Sir Keir Starmer has announced Labour’s £29billion emergency plan to tackle the surging cost of energy amid the rising cost of living. The policy would include a freeze to energy prices for domestic customers across the nation, preventing the eye-watering rise in energy bills anticipated this autumn. However, the costly plan has been heavily criticised as the policy is only set to last six months, with financial analysts predicting the energy crisis will hang over the country far longer. Political commentator Tom Harwood described Labour’s plan as “incredibly expensive” and questioned how the policy would be sustained over the long term.

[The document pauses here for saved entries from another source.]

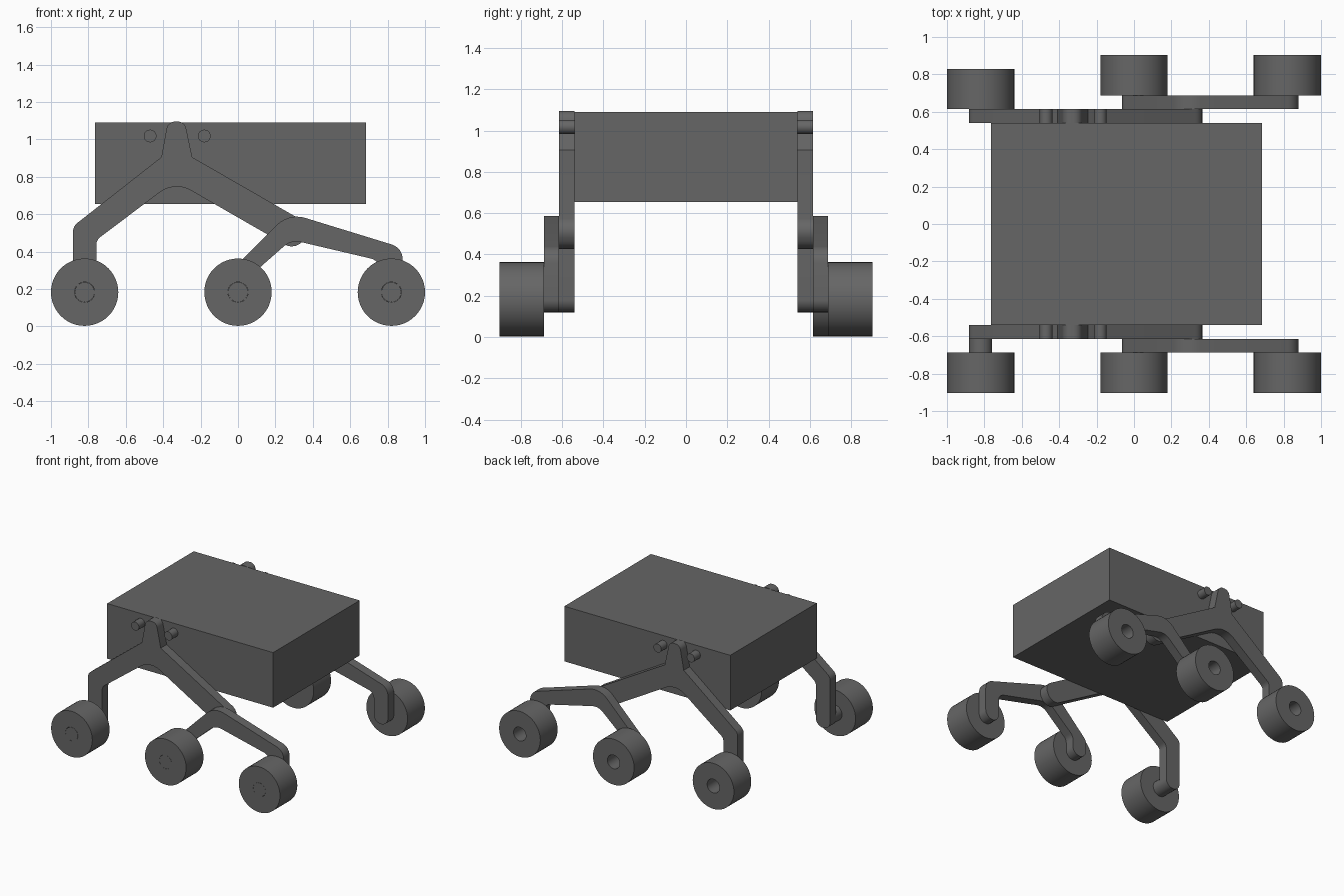
import bpy
import bmesh
import math
from mathutils import Vector

cube = bpy.data.objects.get("Cube")
if cube:
    bpy.data.objects.remove(cube, do_unlink=True)

GREY = (0.133, 0.133, 0.133, 1)
grey = bpy.data.materials.new("dark grey")
grey.use_nodes = True
grey.diffuse_color = GREY
grey.node_tree.nodes["Principled BSDF"].inputs["Base Color"].default_value = GREY


def finish(name, bm, location=(0, 0, 0)):
    """Turn a bmesh into a shaded object."""
    bmesh.ops.recalc_face_normals(bm, faces=bm.faces)
    mesh = bpy.data.meshes.new(name)
    bm.to_mesh(mesh)
    bm.free()
    mesh.materials.append(grey)
    obj = bpy.data.objects.new(name, mesh)
    obj.location = location
    bpy.context.collection.objects.link(obj)
    bpy.ops.object.select_all(action="DESELECT")
    obj.select_set(True)
    bpy.context.view_layer.objects.active = obj
    bpy.ops.object.shade_smooth_by_angle(angle=math.radians(30))


def bridge(bm, a, b):
    """Join two equal closed rings with quads."""
    for k in range(len(a)):
        n = (k + 1) % len(a)
        bm.faces.new((a[k], a[n], b[n], b[k]))


def rounded(corners, steps=6):
    """Round each (x, z, radius) corner of a closed outline."""
    points = []
    for i, (x, z, r) in enumerate(corners):
        p = Vector((x, z))
        if not r:
            points.append(p)
            continue
        a = (Vector(corners[i - 1][:2]) - p).normalized()
        b = (Vector(corners[(i + 1) % len(corners)][:2]) - p).normalized()
        half = math.acos(a.dot(b)) / 2
        centre = p + (a + b).normalized() * r / math.sin(half)
        start = p + a * r / math.tan(half) - centre
        end = p + b * r / math.tan(half) - centre
        for k in range(steps + 1):
            points.append(centre + start.lerp(end, k / steps).normalized() * r)
    return points


def plate(name, outline, y0, y1):
    """Extrude an x-z outline along y."""
    bm = bmesh.new()
    rings = [[bm.verts.new((p.x, y, p.y)) for p in outline] for y in (y0, y1)]
    for ring in rings:
        bm.faces.new(ring)
    bridge(bm, *rings)
    finish(name, bm)


def rod(name, x, z, radius, y0, y1, bore=0, sides=48):
    """Cylinder along y, optionally with a bore right through it."""
    bm = bmesh.new()
    half = abs(y1 - y0) / 2

    def ring(r, y):
        angles = [math.tau * k / sides for k in range(sides)]
        return [bm.verts.new((r * math.cos(t), y, r * math.sin(t))) for t in angles]

    outer = [ring(radius, -half), ring(radius, half)]
    bridge(bm, *outer)
    if bore:
        inner = [ring(bore, -half), ring(bore, half)]
        bridge(bm, *inner)
        for a, b in zip(outer, inner):
            bridge(bm, a, b)
    else:
        for cap in outer:
            bm.faces.new(cap)
    finish(name, bm, (x, (y0 + y1) / 2, z))


# Box body
plate("body", [Vector(p) for p in
               ((-0.765, 0.655), (0.685, 0.655), (0.685, 1.09), (-0.765, 1.09))],
      -0.54, 0.54)

# Long arm: raised tip, bent leg on the left, rounded pivot on the right
ROCKER = rounded([
    (-0.41, 0.905, 0), (-0.375, 1.095, 0.045), (-0.285, 1.095, 0.045),
    (-0.245, 0.905, 0), (0.389, 0.54, 0.07), (0.317, 0.4, 0.07),
    (-0.339, 0.777, 0.15), (-0.757, 0.462, 0.05), (-0.757, 0.12, 0.06),
    (-0.882, 0.12, 0.06), (-0.882, 0.535, 0.06)])

# Short arm carrying the middle and right wheels
BOGIE = rounded([
    (0.272, 0.607, 0.15), (0.88, 0.42, 0.08), (0.88, 0.12, 0.06),
    (0.757, 0.12, 0.06), (0.757, 0.352, 0.06), (0.285, 0.463, 0.1),
    (0.06, 0.265, 0.06), (0.06, 0.12, 0.06), (-0.063, 0.12, 0.06),
    (-0.063, 0.272, 0.06)])

INNER, MIDDLE, OUTER, TREAD = 0.54, 0.614, 0.688, 0.216
HUB = 0.183

for side, s in (("front", -1), ("back", 1)):
    plate(side + "_rocker_arm", ROCKER, s * INNER, s * MIDDLE)
    plate(side + "_bogie_arm", BOGIE, s * MIDDLE, s * OUTER)

    # Pegs on either side of the arm tip
    for label, x in (("left", -0.18), ("right", -0.47)):
        rod(f"{side}_{label}_peg", x, 1.018, 0.034, s * INNER, s * MIDDLE, sides=24)

    # Wheels; the back ones have open bores, the front ones flush axles
    for label, x in (("right", -0.82), ("middle", 0), ("left", 0.82)):
        start = MIDDLE if s > 0 and label == "right" else OUTER
        rod(f"{side}_{label}_wheel", x, HUB, 0.18, s * start,
            s * (start + TREAD), bore=0.054)
        if s < 0:
            rod(f"{side}_{label}_axle", x, HUB, 0.053, s * start, s * (start + TREAD))

# Spacer between the front long arm and its wheel
rod("front_wheel_spacer", -0.82, HUB, 0.062, -MIDDLE, -OUTER, sides=24)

Speaking on GB News, political correspondent Mr Harwood said: “It’s a clear policy, it’s an easy policy to communicate and that’s why it is politically attractive.
“The limited polling we have seen around it shows it has fairly broad support.

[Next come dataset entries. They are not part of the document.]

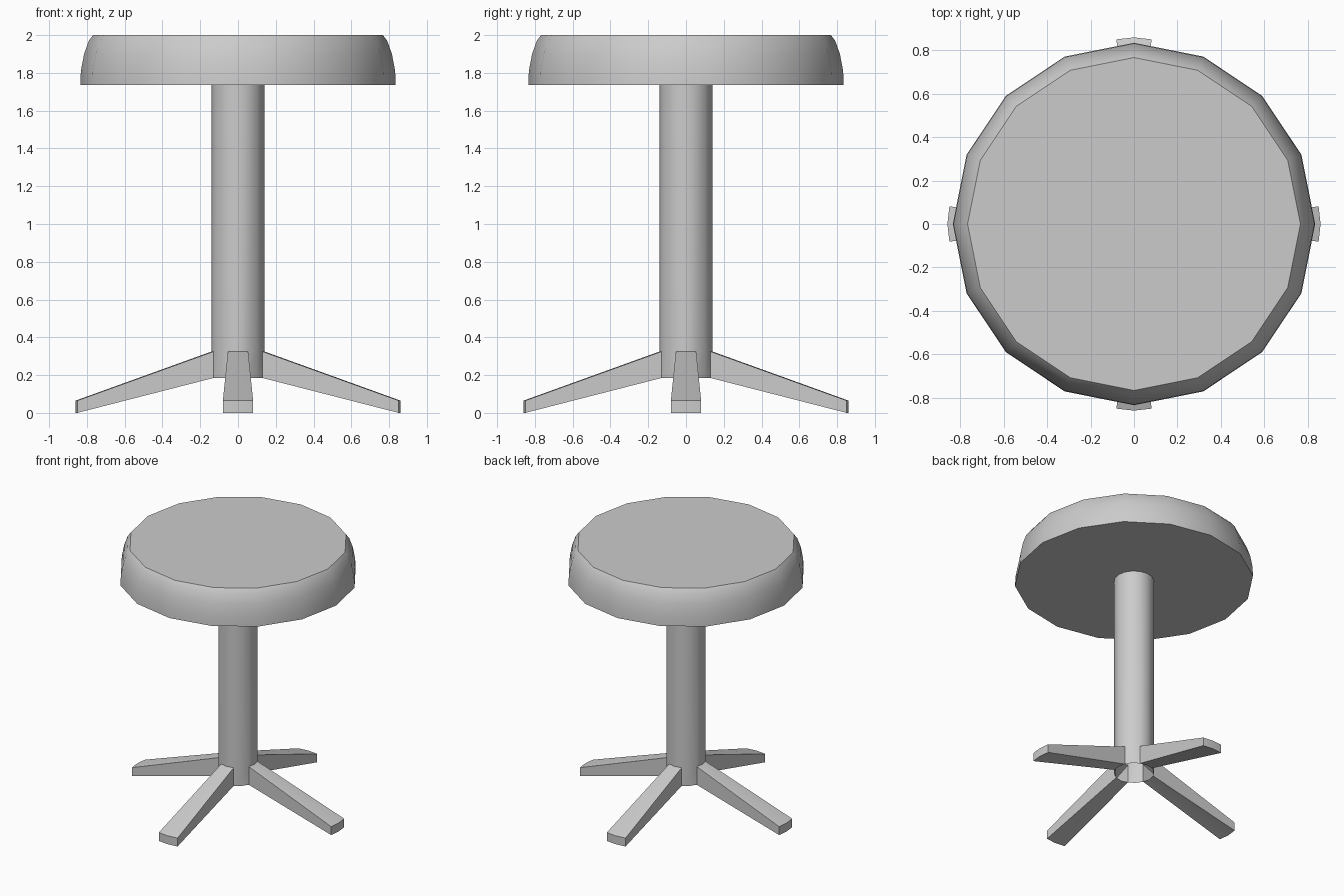
import bpy, bmesh
from math import sin, cos, pi, radians

SIDES = 16
COLUMN_R = 0.14
HUB_LOW, HUB_HIGH, SEAT_LOW = 0.185, 0.325, 1.735

cube = bpy.data.objects.get("Cube")
if cube:
    bpy.data.objects.remove(cube, do_unlink=True)

grey = bpy.data.materials.new("plain grey")
grey.use_nodes = True
grey.diffuse_color = (0.6, 0.6, 0.6, 1)
grey.node_tree.nodes["Principled BSDF"].inputs["Base Color"].default_value = (0.6, 0.6, 0.6, 1)


def finish(bm, name, angle):
    """Turn a bmesh into a shaded object."""
    bmesh.ops.recalc_face_normals(bm, faces=bm.faces)
    mesh = bpy.data.meshes.new(name)
    bm.to_mesh(mesh)
    bm.free()
    mesh.materials.append(grey)
    obj = bpy.data.objects.new(name, mesh)
    bpy.context.collection.objects.link(obj)
    bpy.ops.object.select_all(action="DESELECT")
    obj.select_set(True)
    bpy.context.view_layer.objects.active = obj
    bpy.ops.object.shade_smooth_by_angle(angle=radians(angle))
    return obj


def add_ring(bm, r, z):
    steps = [2 * pi * i / SIDES for i in range(SIDES)]
    return [bm.verts.new((r * cos(a), r * sin(a), z)) for a in steps]


def bridge(bm, low, high, skip=()):
    for i in range(SIDES):
        if i % 4 not in skip:
            j = (i + 1) % SIDES
            bm.faces.new((low[i], low[j], high[j], high[i]))


# Seat: flat underside, rounded upper rim
bm = bmesh.new()
profile = [(0.835, SEAT_LOW), (0.832, 1.81), (0.815, 1.9), (0.79, 1.97), (0.767, 2.0)]
rings = [add_ring(bm, r, z) for r, z in profile]
for low, high in zip(rings, rings[1:]):
    bridge(bm, low, high)
bm.faces.new(rings[0])
bm.faces.new(rings[-1])
finish(bm, "seat", 50)

# Column: open tube with a gap at the foot for each leg
bm = bmesh.new()
rings = [add_ring(bm, COLUMN_R, z) for z in (HUB_LOW, HUB_HIGH, SEAT_LOW)]
bridge(bm, rings[0], rings[1], skip=(0, 3))
bridge(bm, rings[1], rings[2])
finish(bm, "column", 40)


# Legs: tapered hollow arms growing out of two column faces each
def make_leg(name, turn):
    bm = bmesh.new()
    step = 2 * pi / SIDES
    root = [(COLUMN_R * cos(k * step), COLUMN_R * sin(k * step)) for k in (-1, 0, 1)]
    tip = [(0.851, -0.08), (0.86, 0), (0.851, 0.08)]

    def row(points, z):
        return [bm.verts.new((x, y, z)) for x, y in points]

    root_low, root_high = row(root, HUB_LOW), row(root, HUB_HIGH)
    tip_low, tip_high = row(tip, 0), row(tip, 0.065)
    for a, b in ((root_low, tip_low), (tip_low, tip_high), (tip_high, root_high)):
        for k in (0, 1):
            bm.faces.new((a[k], a[k + 1], b[k + 1], b[k]))
    for k in (0, 2):
        bm.faces.new((root_low[k], tip_low[k], tip_high[k], root_high[k]))
    leg = finish(bm, name, 30)
    leg.rotation_euler.z = turn


for i, side in enumerate(("left", "back", "right", "front")):
    make_leg(side + "_leg", i * pi / 2)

“One of the issues with the policy however, is that it lasts for six months and it is incredibly expensive.
“On a month by month basis it’s more expensive than the furlough programme was throughout the course of the pandemic.”
Between March 2020 and September 2021, the Coronavirus Job Retention Scheme, more commonly known as the furlough scheme, cost an estimated £70billion.
By comparison, on a month by month basis, the furlough scheme cost roughly £3.9billion, whereas the proposed Labour initiative would have an estimated £4.8billion monthly cost.
Mr Harwood continued: “Superficially, it’s an easy policy to communicate, but the cost of it, the £30billion every six months.
“The Institute for Fiscal Studies said that it’s unlikely this would only run for six months because of the international price situation.”
Read more: Labour voter issues dire general election warning to party
Paul Johnson, director at the Institute for Fiscal Studies, said: “[Labour] would want to do that, I would have thought, for at least a year, so you would be looking at £60billion. You are looking at the cost of furlough.
“What it does achieve is to protect everybody entirely from the increases in energy prices. That is a very expensive thing to do.”
Mr Harwood echoed his statements as he added: “This would be a thing that would be rolled over, otherwise it would create a crisis.
“That would cost tens of billions of pounds, it would cost £60billion a year.”
Who should be next Labour Party leader? – YOU VOTED [POLL RESULTS]
UK election polls: 40 Red Wall seats at risk of flipping to Labour [ANALYSIS]
Labour blast Boris after Ofgem director quits over price cap change [REPORT]
Announcing the energy plan, Labour Leader Sir Keir Starmer said: “Labour’s fully-funded plan would fix the problems immediately and for the future.”
The plan has also come under criticism for failing to provide additional support to the most vulnerable homes already struggling to cope with the existing cost of energy as the proposed freeze on energy bills is understood to be a universal measure.
Mr Harwood said: “It’s hard to see how this would be a policy that would be able to be sustained given that actually the greatest benefits would go to those with the highest incomes, the largest houses or multiple properties.”
The plan has also come under fire for prioritising “domestic energy customers,” leaving thousands of small businesses in the perilous position of fronting soaring energy prices.
This £23 solar panel can help save on electricity bills – on sale
Don’t be duped it’s not the fuel giants profiting it’s the Government
Expert shares ‘cheap and effective method’ to lower energy bills
Pensioners face ‘brutal squeeze’ as inflation to hit 18%
EU hit with record-high energy prices as bloc ‘protects producers’
Source: Read Full Article
Brecon and Radnor by-election: ‘Vote Brexit Party, put Corbyn in Number 10,’ warns MP
Emmanuel Macron savaged for EU army plot and bowing down to EU ‘One way relationship!’
AOC: Anyone who uses term 'surge' about border crisis is invoking a 'militaristic frame'
Iran vows to retaliate over the killing of its top military commander
Trump Ended 2018 France Trip Having Art Loaded on Air Force One